By way of background, the Dodd-Frank Act amended the Truth in Lending Act (TILA) to establish ability-to-repay (ATR) requirements for most residential mortgage loans. TILA specifies the factors a creditor must consider in making a reasonable and good-faith assessment of a consumer’s ATR. TILA also defines qualified mortgages as a category of loans that are presumed to comply with the ATR requirements. Regulation Z, TILA’s implementing regulation, requires creditors to make a reasonable good-faith determination of a consumer’s ability to repay any residential mortgage loan, and loans that meet Regulation Z’s requirements for QMs must obtain certain protections from liability.
Continue Reading The CFPB Proposes to Create a New Category of Seasoned Qualified Mortgages

The Consumer Financial Protection Bureau (CFPB) recently proposed certain amendments to the General Qualified Mortgage (QM) definition in Regulation Z and issued a filing rule extending the expiration of the Government-Sponsored Enterprise (GSE) Patch as a “temporary qualified mortgage” until the mandatory compliance date of the final amendments to the General QM loan definition.

By way of background, the Dodd-Frank Act amended the Truth in Lending Act (TILA) to establish ability-to-repay (ATR) requirements for most residential mortgage loans. TILA specifies the factors a creditor must consider in making a reasonable and good-faith assessment of a consumer’s ATR. TILA also defines qualified mortgages as a category of loans that are presumed to comply with the ATR requirements.

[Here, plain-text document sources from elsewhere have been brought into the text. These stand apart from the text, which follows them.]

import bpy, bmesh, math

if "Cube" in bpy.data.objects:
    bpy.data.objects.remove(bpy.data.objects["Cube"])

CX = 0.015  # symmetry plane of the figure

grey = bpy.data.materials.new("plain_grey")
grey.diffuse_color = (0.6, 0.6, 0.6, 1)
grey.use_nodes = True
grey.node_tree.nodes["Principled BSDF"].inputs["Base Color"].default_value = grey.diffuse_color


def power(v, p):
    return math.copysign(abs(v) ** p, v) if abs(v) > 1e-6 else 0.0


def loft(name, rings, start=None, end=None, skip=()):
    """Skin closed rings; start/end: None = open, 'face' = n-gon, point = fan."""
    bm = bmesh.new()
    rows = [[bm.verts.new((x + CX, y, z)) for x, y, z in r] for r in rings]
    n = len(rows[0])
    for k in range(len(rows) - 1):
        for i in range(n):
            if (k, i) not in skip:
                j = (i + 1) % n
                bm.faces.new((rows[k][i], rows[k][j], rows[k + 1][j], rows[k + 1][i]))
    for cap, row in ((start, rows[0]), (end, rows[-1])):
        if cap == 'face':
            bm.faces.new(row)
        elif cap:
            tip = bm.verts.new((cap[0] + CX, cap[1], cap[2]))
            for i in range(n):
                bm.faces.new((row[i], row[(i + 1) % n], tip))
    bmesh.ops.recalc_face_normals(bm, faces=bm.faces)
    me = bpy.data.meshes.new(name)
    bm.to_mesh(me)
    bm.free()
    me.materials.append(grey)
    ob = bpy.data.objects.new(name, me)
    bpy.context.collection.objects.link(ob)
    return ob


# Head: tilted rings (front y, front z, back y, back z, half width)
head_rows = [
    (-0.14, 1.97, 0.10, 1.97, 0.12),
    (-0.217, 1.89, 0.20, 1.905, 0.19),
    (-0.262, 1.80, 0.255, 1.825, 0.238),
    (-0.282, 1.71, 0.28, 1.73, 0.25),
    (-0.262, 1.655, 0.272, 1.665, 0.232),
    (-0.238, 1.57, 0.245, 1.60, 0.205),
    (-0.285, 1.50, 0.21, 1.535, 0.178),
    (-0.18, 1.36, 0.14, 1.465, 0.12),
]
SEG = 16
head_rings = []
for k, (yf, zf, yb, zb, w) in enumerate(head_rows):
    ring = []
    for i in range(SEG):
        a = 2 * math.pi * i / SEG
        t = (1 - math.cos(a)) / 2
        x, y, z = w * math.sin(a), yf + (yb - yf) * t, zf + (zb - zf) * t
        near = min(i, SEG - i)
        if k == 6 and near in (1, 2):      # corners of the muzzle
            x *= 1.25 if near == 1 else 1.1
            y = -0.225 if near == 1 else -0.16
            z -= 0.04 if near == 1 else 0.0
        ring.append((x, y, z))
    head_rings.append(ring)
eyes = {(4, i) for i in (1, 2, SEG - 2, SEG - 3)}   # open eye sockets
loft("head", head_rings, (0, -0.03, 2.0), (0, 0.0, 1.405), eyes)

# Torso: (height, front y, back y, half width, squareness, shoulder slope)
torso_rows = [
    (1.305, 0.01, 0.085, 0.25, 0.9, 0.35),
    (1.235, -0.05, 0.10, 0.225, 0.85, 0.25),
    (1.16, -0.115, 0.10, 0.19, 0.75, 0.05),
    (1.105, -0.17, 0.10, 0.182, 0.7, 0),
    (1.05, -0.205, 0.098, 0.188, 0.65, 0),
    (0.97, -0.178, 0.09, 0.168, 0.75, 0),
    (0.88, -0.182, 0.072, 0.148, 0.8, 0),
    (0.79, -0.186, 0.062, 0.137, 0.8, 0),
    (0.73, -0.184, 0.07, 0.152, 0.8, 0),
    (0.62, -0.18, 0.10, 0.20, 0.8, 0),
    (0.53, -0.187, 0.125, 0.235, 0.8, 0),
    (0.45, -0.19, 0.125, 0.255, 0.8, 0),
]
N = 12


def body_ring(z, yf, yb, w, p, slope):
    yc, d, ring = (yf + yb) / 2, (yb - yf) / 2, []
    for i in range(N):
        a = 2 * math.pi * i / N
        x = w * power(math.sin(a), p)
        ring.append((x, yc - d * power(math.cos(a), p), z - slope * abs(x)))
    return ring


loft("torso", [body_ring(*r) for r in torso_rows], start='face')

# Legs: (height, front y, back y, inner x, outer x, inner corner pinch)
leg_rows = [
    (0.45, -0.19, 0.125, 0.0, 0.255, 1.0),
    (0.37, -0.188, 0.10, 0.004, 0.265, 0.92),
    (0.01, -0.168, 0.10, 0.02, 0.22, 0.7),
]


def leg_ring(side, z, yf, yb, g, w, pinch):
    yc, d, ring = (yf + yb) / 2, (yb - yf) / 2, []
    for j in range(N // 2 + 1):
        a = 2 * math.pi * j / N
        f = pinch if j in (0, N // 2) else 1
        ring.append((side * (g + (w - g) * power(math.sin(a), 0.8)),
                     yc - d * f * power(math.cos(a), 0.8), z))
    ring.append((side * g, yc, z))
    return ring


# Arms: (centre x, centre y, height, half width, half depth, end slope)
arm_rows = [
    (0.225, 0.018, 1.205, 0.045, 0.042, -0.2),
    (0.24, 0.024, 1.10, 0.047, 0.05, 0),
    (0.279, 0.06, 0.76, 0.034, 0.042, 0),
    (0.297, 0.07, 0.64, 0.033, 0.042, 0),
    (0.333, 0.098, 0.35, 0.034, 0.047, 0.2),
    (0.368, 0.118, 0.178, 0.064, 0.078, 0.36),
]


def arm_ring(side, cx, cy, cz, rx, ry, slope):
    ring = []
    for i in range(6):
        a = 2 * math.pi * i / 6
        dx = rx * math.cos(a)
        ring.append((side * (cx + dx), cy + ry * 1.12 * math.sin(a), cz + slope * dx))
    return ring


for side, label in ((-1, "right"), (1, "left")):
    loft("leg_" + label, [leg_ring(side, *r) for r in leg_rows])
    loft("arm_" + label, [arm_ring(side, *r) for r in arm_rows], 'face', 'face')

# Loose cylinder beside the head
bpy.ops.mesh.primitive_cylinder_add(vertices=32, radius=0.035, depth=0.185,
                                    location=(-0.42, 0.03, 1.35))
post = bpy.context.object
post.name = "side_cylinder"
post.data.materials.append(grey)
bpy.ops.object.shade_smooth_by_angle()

Regulation Z, TILA’s implementing regulation, requires creditors to make a reasonable good-faith determination of a consumer’s ability to repay any residential mortgage loan, and loans that meet Regulation Z’s requirements for QMs must obtain certain protections from liability.
Continue Reading The CFPB Proposes Amendments to the Qualified Mortgage Definition in Regulation Z and Extends the GSE Patch